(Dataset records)
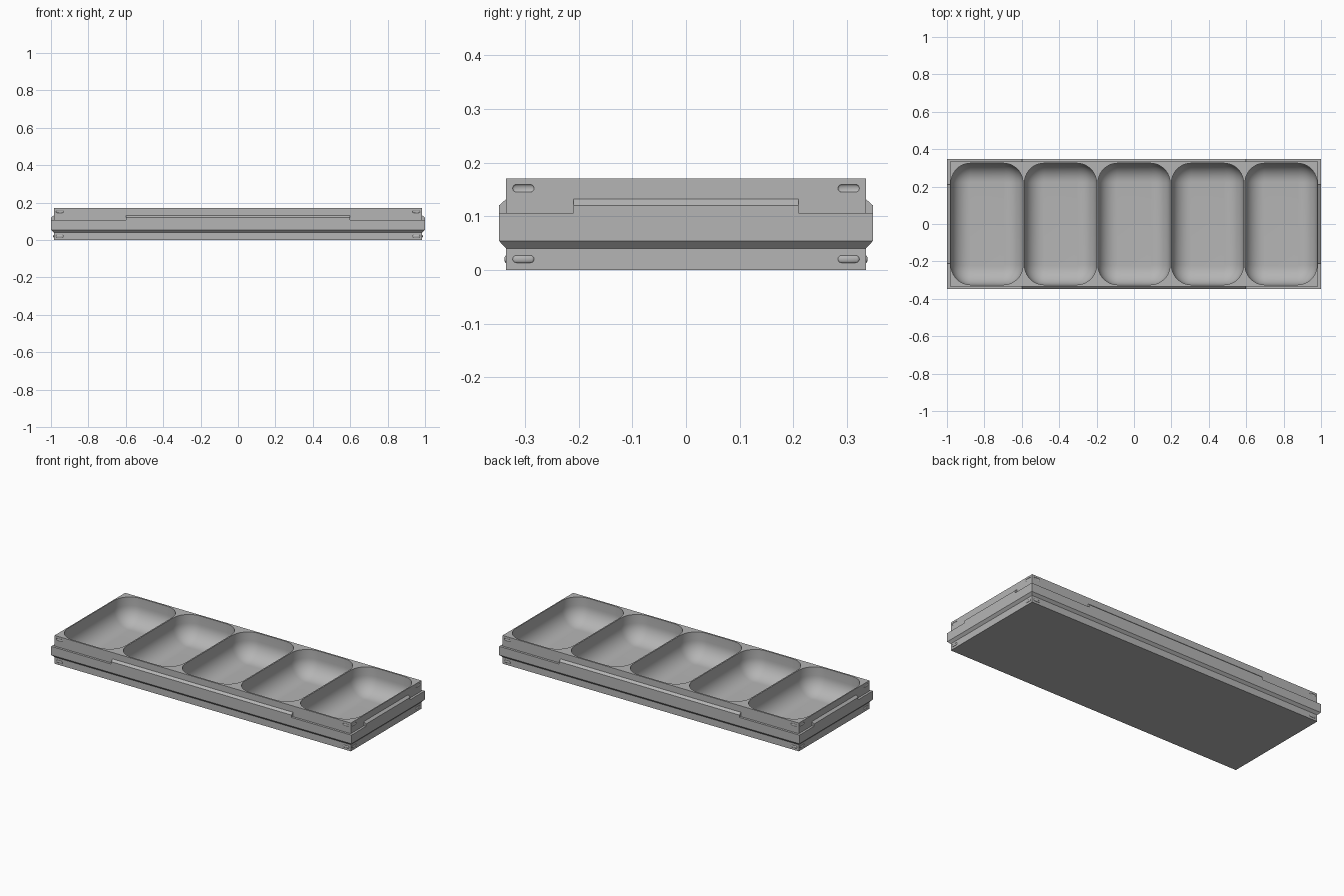
import bpy
import bmesh
from math import pi, sin, cos, radians
from mathutils import Matrix

cube = bpy.data.objects.get("Cube")
if cube:
    bpy.data.objects.remove(cube, do_unlink=True)

HX, HY, TOP = 0.985, 0.335, 0.17      # body half sizes and height
RIM = 0.0135                          # how far the belt stands out
GREY = (0.46, 0.46, 0.46, 1)

mat = bpy.data.materials.new("grey plastic")
mat.use_nodes = True
mat.diffuse_color = GREY
mat.node_tree.nodes["Principled BSDF"].inputs["Base Color"].default_value = GREY


def make_object(name, bm):
    bmesh.ops.recalc_face_normals(bm, faces=bm.faces)
    mesh = bpy.data.meshes.new(name)
    bm.to_mesh(mesh)
    bm.free()
    mesh.materials.append(mat)
    obj = bpy.data.objects.new(name, mesh)
    bpy.context.collection.objects.link(obj)
    return obj


def loft(bm, rings):
    """Closed solid through a stack of matching rings."""
    loops = [[bm.verts.new(p) for p in ring] for ring in rings]
    for a, b in zip(loops, loops[1:]):
        for i in range(len(a)):
            j = (i + 1) % len(a)
            bm.faces.new((a[i], a[j], b[j], b[i]))
    bm.faces.new(loops[0])
    bm.faces.new(loops[-1])


def rectangle(hx, hy, z):
    return [(-hx, -hy, z), (hx, -hy, z), (hx, hy, z), (-hx, hy, z)]


def rounded(cx, hx, hy, r, z, steps=10):
    pts = []
    for k, (sx, sy) in enumerate([(1, 1), (-1, 1), (-1, -1), (1, -1)]):
        for s in range(steps + 1):
            a = (k + s / steps) * pi / 2
            pts.append((cx + sx * (hx - r) + r * cos(a), sy * (hy - r) + r * sin(a), z))
    return pts


def apply_boolean(target, tool, operation):
    mod = target.modifiers.new(operation.lower(), "BOOLEAN")
    mod.operation, mod.solver, mod.object = operation, "EXACT", tool
    bpy.context.view_layer.objects.active = target
    bpy.ops.object.modifier_apply(modifier=mod.name)
    bpy.data.objects.remove(tool, do_unlink=True)


def add_capsule(bm, matrix):
    """Flattened lozenge lying along local x."""
    r = 0.007
    verts = bmesh.ops.create_uvsphere(bm, u_segments=16, v_segments=10, radius=r)["verts"]
    for v in verts:
        if abs(v.co.x) > 1e-5:
            v.co.x += 0.013 if v.co.x > 0 else -0.013
        v.co.y *= 0.5
    bmesh.ops.transform(bm, matrix=matrix, verts=verts)


def corner_capsules(bm, z):
    inset = 0.032
    for sx in (-1, 1):
        for sy in (-1, 1):
            add_capsule(bm, Matrix.Translation((sx * (HX - inset), sy * HY, z)))
            add_capsule(bm, Matrix.Translation((sx * HX, sy * (HY - inset), z))
                        @ Matrix.Rotation(pi / 2, 4, "Z"))


# Body with the belt running round it
bm = bmesh.new()
profile = [(0, 0), (0, 0.04), (RIM, 0.054), (RIM, 0.106), (0, 0.106), (0, TOP)]
loft(bm, [rectangle(HX + o, HY + o, z) for o, z in profile])
tray = make_object("tray", bm)

# Raised grips on the belt, one per side
bm = bmesh.new()
for quarter in range(4):
    half, edge = ((0.6, HY), (0.21, HX))[quarter % 2]
    turn = Matrix.Rotation(quarter * pi / 2, 3, "Z")
    section = [(-0.003, 0.1), (RIM, 0.1), (RIM, 0.12), (0, 0.132), (-0.003, 0.132)]
    loft(bm, [[turn @ Matrix.Translation((x, -edge - o, z)).translation
               for o, z in section] for x in (-half, half)])
apply_boolean(tray, make_object("grips", bm), "UNION")

# Five bowl-shaped compartments
FLOOR, FILLET, STEPS = 0.018, 0.1, 12
bm = bmesh.new()
for i in range(-2, 3):
    cx = i * 0.393
    rings = [rounded(cx, 0.1925, 0.325, 0.105, TOP + 0.05)]
    for s in range(STEPS + 1):
        a = s / STEPS * pi / 2
        t = FILLET * (1 - cos(a))
        rings.append(rounded(cx, 0.1925 - t, 0.325 - t, 0.105 - t,
                             FLOOR + FILLET * (1 - sin(a))))
    loft(bm, rings)
apply_boolean(tray, make_object("compartment_cutter", bm), "DIFFERENCE")

# Catch dents near the top corners
bm = bmesh.new()
corner_capsules(bm, 0.152)
apply_boolean(tray, make_object("dent_cutter", bm), "DIFFERENCE")

# Catch bumps near the bottom corners
bm = bmesh.new()
corner_capsules(bm, 0.02)
bumps = make_object("catch_bumps", bm)

for obj in (tray, bumps):
    bpy.ops.object.select_all(action="DESELECT")
    obj.select_set(True)
    bpy.context.view_layer.objects.active = obj
    bpy.ops.object.shade_smooth_by_angle(angle=radians(30))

_TASK BRIEF_
Look above for the line with "corner_capsules(bm, 0.152)", then copy it and each later line exactly, stopping at the last line of the records.

_RESULT_
corner_capsules(bm, 0.152)
apply_boolean(tray, make_object("dent_cutter", bm), "DIFFERENCE")

# Catch bumps near the bottom corners
bm = bmesh.new()
corner_capsules(bm, 0.02)
bumps = make_object("catch_bumps", bm)

for obj in (tray, bumps):
    bpy.ops.object.select_all(action="DESELECT")
    obj.select_set(True)
    bpy.context.view_layer.objects.active = obj
    bpy.ops.object.shade_smooth_by_angle(angle=radians(30))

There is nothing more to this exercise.